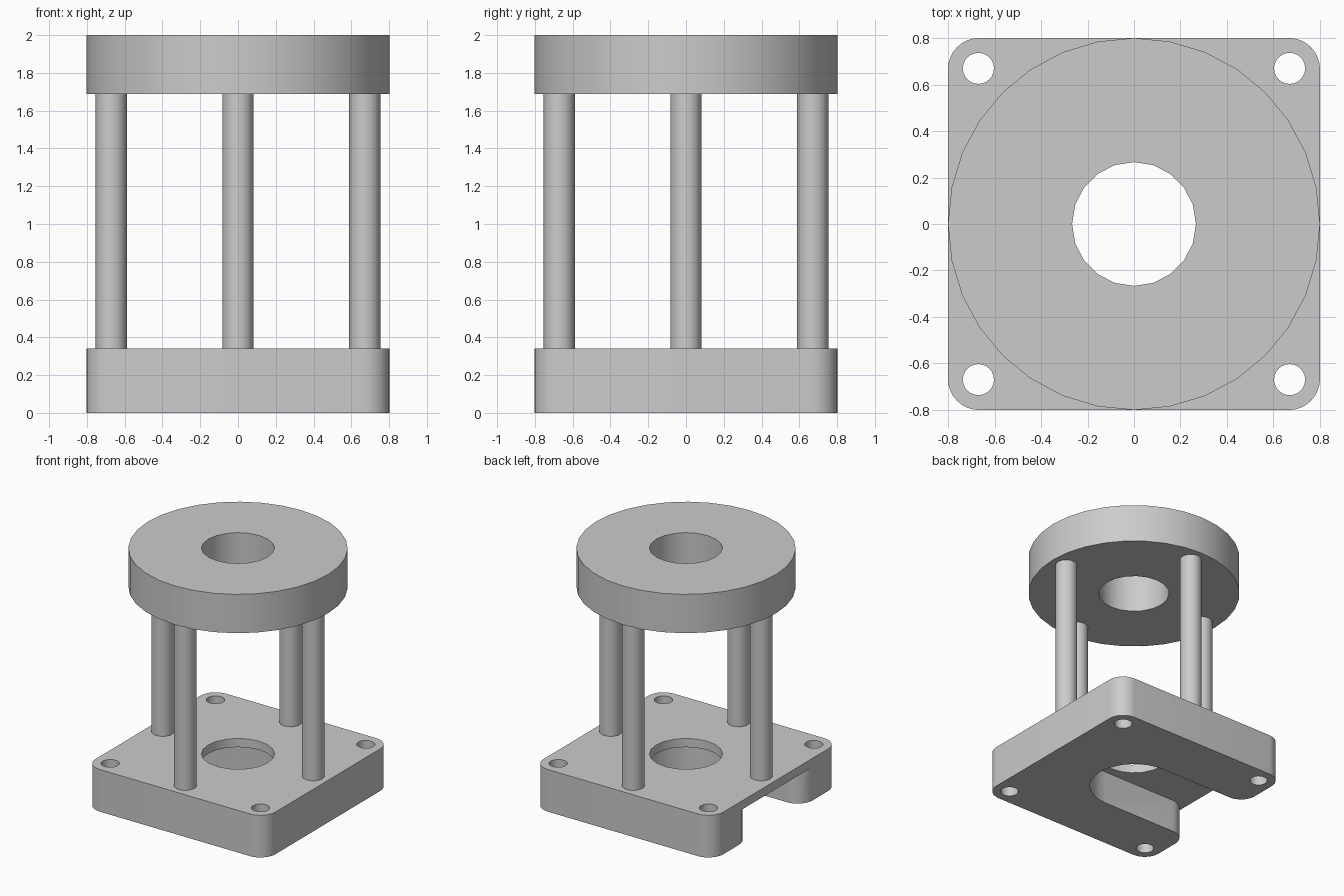
import bpy, bmesh
from math import pi, sin, cos, radians

cube = bpy.data.objects.get("Cube")
if cube:
    bpy.data.objects.remove(cube)

HALF = 0.802      # half width of base and radius of the top ring
HOLE = 0.671      # offset of bolt holes and posts
BORE = 0.267      # central bore radius
CORNER = 0.134    # rounding of the base corners
SLOT = 0.335      # half width of the underside slot
BASE_TOP, SLOT_TOP = 0.34, 0.27
RING_BOTTOM, RING_TOP = 1.687, 2.0

grey = bpy.data.materials.new("light_grey")
grey.use_nodes = True
grey.diffuse_color = (0.6, 0.6, 0.6, 1)
grey.node_tree.nodes["Principled BSDF"].inputs["Base Color"].default_value = (0.6, 0.6, 0.6, 1)


def arc(cx, cy, r, start, end, steps):
    """Points along an arc, angles in degrees."""
    angles = [radians(start + (end - start) * i / steps) for i in range(steps + 1)]
    return [(cx + r * cos(a), cy + r * sin(a)) for a in angles]


def circle(cx, cy, r, steps):
    return arc(cx, cy, r, 0, 360, steps)[:-1]


def activate(ob):
    bpy.ops.object.select_all(action='DESELECT')
    ob.select_set(True)
    bpy.context.view_layer.objects.active = ob


def plate(name, outlines, z0, z1):
    """Extrude closed outlines; inner outlines become holes."""
    curve = bpy.data.curves.new(name, 'CURVE')
    curve.dimensions = '2D'
    curve.fill_mode = 'BOTH'
    curve.extrude = (z1 - z0) / 2
    for pts in outlines:
        spline = curve.splines.new('POLY')
        spline.points.add(len(pts) - 1)
        for p, (x, y) in zip(spline.points, pts):
            p.co = (x, y, 0, 1)
        spline.use_cyclic_u = True
    ob = bpy.data.objects.new(name, curve)
    bpy.context.collection.objects.link(ob)
    activate(ob)
    bpy.ops.object.convert(target='MESH')
    ob = bpy.context.object
    # Weld caps to walls and lift into place
    bm = bmesh.new()
    bm.from_mesh(ob.data)
    bmesh.ops.remove_doubles(bm, verts=bm.verts, dist=0.0001)
    bmesh.ops.recalc_face_normals(bm, faces=bm.faces)
    bmesh.ops.translate(bm, verts=bm.verts, vec=(0, 0, (z0 + z1) / 2))
    bm.to_mesh(ob.data)
    bm.free()
    ob.data.materials.clear()
    ob.data.materials.append(grey)
    return ob


def smooth(ob):
    activate(ob)
    bpy.ops.object.shade_smooth_by_angle(angle=radians(32))


# Base: rounded square with four bolt holes and a central bore
inner = HALF - CORNER
outline = []
for i, (sx, sy) in enumerate([(1, 1), (-1, 1), (-1, -1), (1, -1)]):
    outline += arc(sx * inner, sy * inner, CORNER, i * 90, i * 90 + 90, 8)
bolt_holes = [circle(sx * HOLE, sy * HOLE, 0.067, 24) for sx in (-1, 1) for sy in (-1, 1)]
base = plate("base", [outline, circle(0, 0, BORE, 20)] + bolt_holes, 0, BASE_TOP)

# Underside slot: round end at the centre, flared mouth on the -x side
mouth = SLOT + CORNER
slot = arc(0, 0, SLOT, -90, 90, 16)
slot += arc(-inner, mouth, CORNER, 270, 180, 8)
slot += [(-HALF - 0.1, mouth), (-HALF - 0.1, -mouth)]
slot += arc(-inner, -mouth, CORNER, 180, 90, 8)
cutter = plate("slot_cutter", [slot], -0.1, SLOT_TOP)
cutter.hide_render = True
activate(base)
cut = base.modifiers.new("slot", 'BOOLEAN')
cut.operation = 'DIFFERENCE'
cut.solver = 'EXACT'
cut.object = cutter
bpy.ops.object.modifier_apply(modifier=cut.name)
bpy.data.objects.remove(cutter)
smooth(base)

# Top ring
smooth(plate("top_ring", [circle(0, 0, HALF, 32), circle(0, 0, BORE, 20)], RING_BOTTOM, RING_TOP))

# Four posts, one on the middle of each side
for i, side in enumerate(("left", "back", "right", "front")):
    x, y = HOLE * cos(i * pi / 2), HOLE * sin(i * pi / 2)
    smooth(plate(side + "_post", [circle(x, y, 0.083, 16)], BASE_TOP, RING_BOTTOM))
★ ★ ★ ★ ★
--- TASK OBJECTIVE ---
Tell how many lines of the records above contain "outlines", replying with the number only.

--- SOLUTION BELOW ---
3